Market Timing based upon Technical Indicators

In chapter 7, we examined a number of chart patterns and technical indicators used by analysts to differentiate between under and over valued stocks. Many of these indicators are also used by analysts to determine whether and by how much the entire market is under or over valued. In this section, we consider some of these indicators. In chapter 7, we looked at evidence of negative long term correlation in stock prices - stocks that have gone up the most in recent periods are more likely to go...

Technical Indicators and Charting Patterns

Over the years, technical analysts have developed hundreds of technical indicators and detected dozens of chart patterns that they contend help them forecast future price changes. While we cannot describe or even list all of them, we can categorize them based upon the nature of irrationality that we attribute to markets. Consolidating all of the irrationalities that have been attributed to financial markets, we have created five groupings Market participants over react to new information If...

Dividends and Equity Valuation

When valuing equity investments in publicly traded companies, we could argue that the only cash flows investors in these investments get from the firm are dividends. Therefore, the value of the equity in these investments can be computed as the present value of expected dividend payments on the equity. Value of Equity (Only Dividends) - The mechanics are similar to those involved in pricing a bond, with dividend payments replacing coupon payments, and the cost of equity replacing the interest...

Ben Graham The Father of Screening

Many value investors claim to trace their antecedents to Ben Graham and to use the book on Security Analysis that he co-authored with David Dodd, in 1934 as their investment bible. But who was Ben Graham and what were his views on investing Did he invent screening and do his screens still work Ben Graham started life as a financial analyst and later was part of an investment partnership on Wall Street. While he was successful on both counts, his reputation was made in the classroom. He taught...

Introducing Uncertainty into Valuation
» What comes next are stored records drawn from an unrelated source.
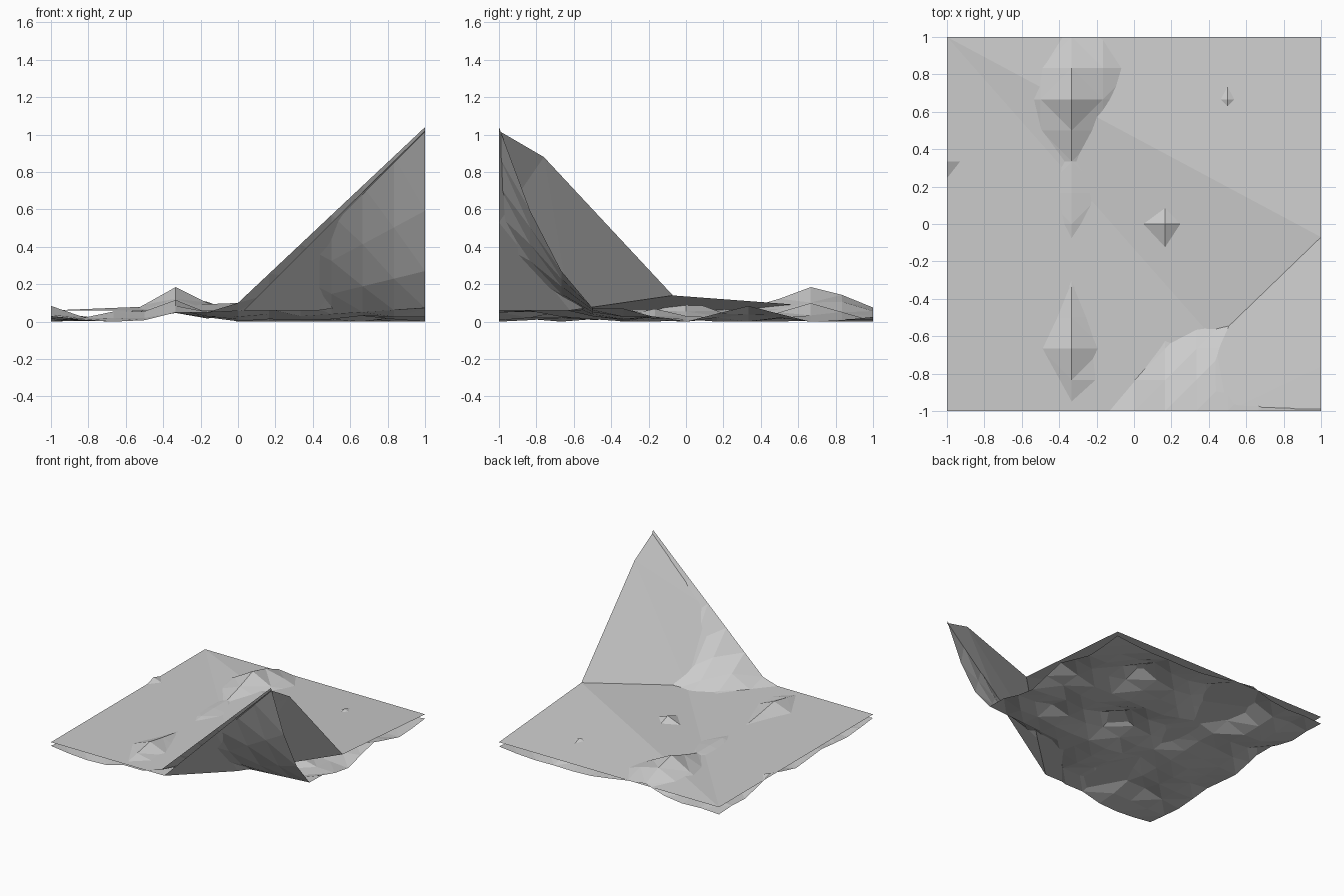
import bpy, bmesh, math

if "Cube" in bpy.data.objects:
    bpy.data.objects.remove(bpy.data.objects["Cube"])

N = 12  # terrain cells per side

# Low hills: centre x, centre y, height, radius x, radius y
HILLS = [
    (-.33, .67, .155, .34, .36), (-.33, .83, .04, .3, .5), (-.25, 1, .05, .3, .3),
    (-.33, .33, .03, .3, .4), (-.33, 0, .06, .25, .6), (-.2, .17, .03, .25, .3),
    (-.33, -.4, .05, .25, .25), (-.33, -.67, .11, .26, .3), (-.25, -1, .07, .28, .4),
    (-.67, -.67, .055, .25, .25), (-1, .33, .085, .22, .3), (-.67, .17, .03, .25, .35),
    (.17, 0, .12, .3, .32), (.5, .67, .1, .25, .34), (.67, -.17, .07, .28, .3),
    (1, .33, .085, .3, .33), (0, .83, .05, .25, .3), (1, -.33, .07, .2, .25),
    (.17, -.5, .04, .25, .25), (-1, -1, .03, .25, .3), (-1, -.33, .03, .3, .3),
    (1, 1, .025, .25, .25), (-.83, .83, .03, .25, .25),
]
# How the corner mountain fades, row by row from the front edge
FADE = [1, .57, .26, .07, .02]


def ground_height(x, y):
    z = sum(h * max(0, 1 - math.hypot((x - cx) / rx, (y - cy) / ry))
            for cx, cy, h, rx, ry in HILLS)
    row = round((y + 1) * N / 2)
    if row < len(FADE) and x > -.01:
        z = max(z, (.1 + .94 * x) * FADE[row])
    return z


def new_object(name, bm):
    bm.normal_update()
    mesh = bpy.data.meshes.new(name)
    bm.to_mesh(mesh)
    bm.free()
    ob = bpy.data.objects.new(name, mesh)
    bpy.context.collection.objects.link(ob)
    return ob


def sheet(name, points, faces):
    bm = bmesh.new()
    verts = [bm.verts.new(p) for p in points]
    for f in faces:
        bm.faces.new([verts[i] for i in f])
    return new_object(name, bm)


# Faceted terrain rising to a tall corner at the front right
bm = bmesh.new()
bmesh.ops.create_grid(bm, x_segments=N, y_segments=N, size=1)
for v in bm.verts:
    v.co.z = ground_height(v.co.x, v.co.y)
low = min(v.co.z for v in bm.verts)
for v in bm.verts:
    v.co.z -= low
bmesh.ops.triangulate(bm, faces=bm.faces[:])
new_object("terrain", bm)

# Nearly level covering sheet, hinged along its diagonal
fold_right, fold_mid, fold_front = (1, -.07, .14), (.43, -.62, .06), (.03, -1, .06)
sheet("level_cover",
      [(-1, -1, .06), fold_front, fold_mid, fold_right, (1, 1, .06), (-1, 1, .06)],
      [(5, 0, 1), (5, 1, 2), (5, 2, 3), (5, 3, 4)])

# Steep covering sheet climbing to the corner peak
sheet("sloped_cover",
      [fold_right, fold_mid, fold_front, (.5, -1, .53), (1, -1, 1.02), (1, -.76, .88)],
      [(0, 1, 5), (1, 3, 5), (3, 4, 5), (1, 2, 3)])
We have to grapple with two different types of uncertainty in valuation. The first arises in the context of securities like bonds, where there is a promised cash flow to the holder of the bonds in future periods. The risk that these cash flows will not be delivered is called default risk the greater the default risk in a bond, given its cash flows, the less valuable the bond will become. The second type of risk is more complicated. When we make equity investments in assets, we are generally not...

Market Efficiency Definition and Implications

Market efficiency means different things to different people. To those who are true believers in efficient markets, it is an article of faith that defines how they look at or explain market phenomena. To critics, it indicates an academic notion of infallible and supremely rational investors who always know what the true value of an asset is. In this section, we would like to first define what we believe an efficient market is and then follow it up with implications for investment strategies. In...

Broader Measure of Cash Flows to Equity

There are two significant problems with the use of just dividends to value equity. The first is that it works only cash flows to the equity investors take the form of dividends. the spreadsheet that contains the valuation of Coca Cola. It will not work for valuing equity in private businesses, where the owners often withdraw cash from the business but may not call it dividends, and it may not even work for publicly traded companies if they return cash to the equity investors by buying back...

The Fundamentals Behind Multiples

One reason commonly given for relative valuation is that it requires far fewer assumptions than does discounted cash flow valuation. In my view, this is a misconception. The difference between discounted cash flow valuation and relative valuation is that the assumptions that an analyst makes have to be made explicit in the former and they can remain implicit in the latter. It is important that we know what the variables are that drive multiples, since these are the variables we have to control...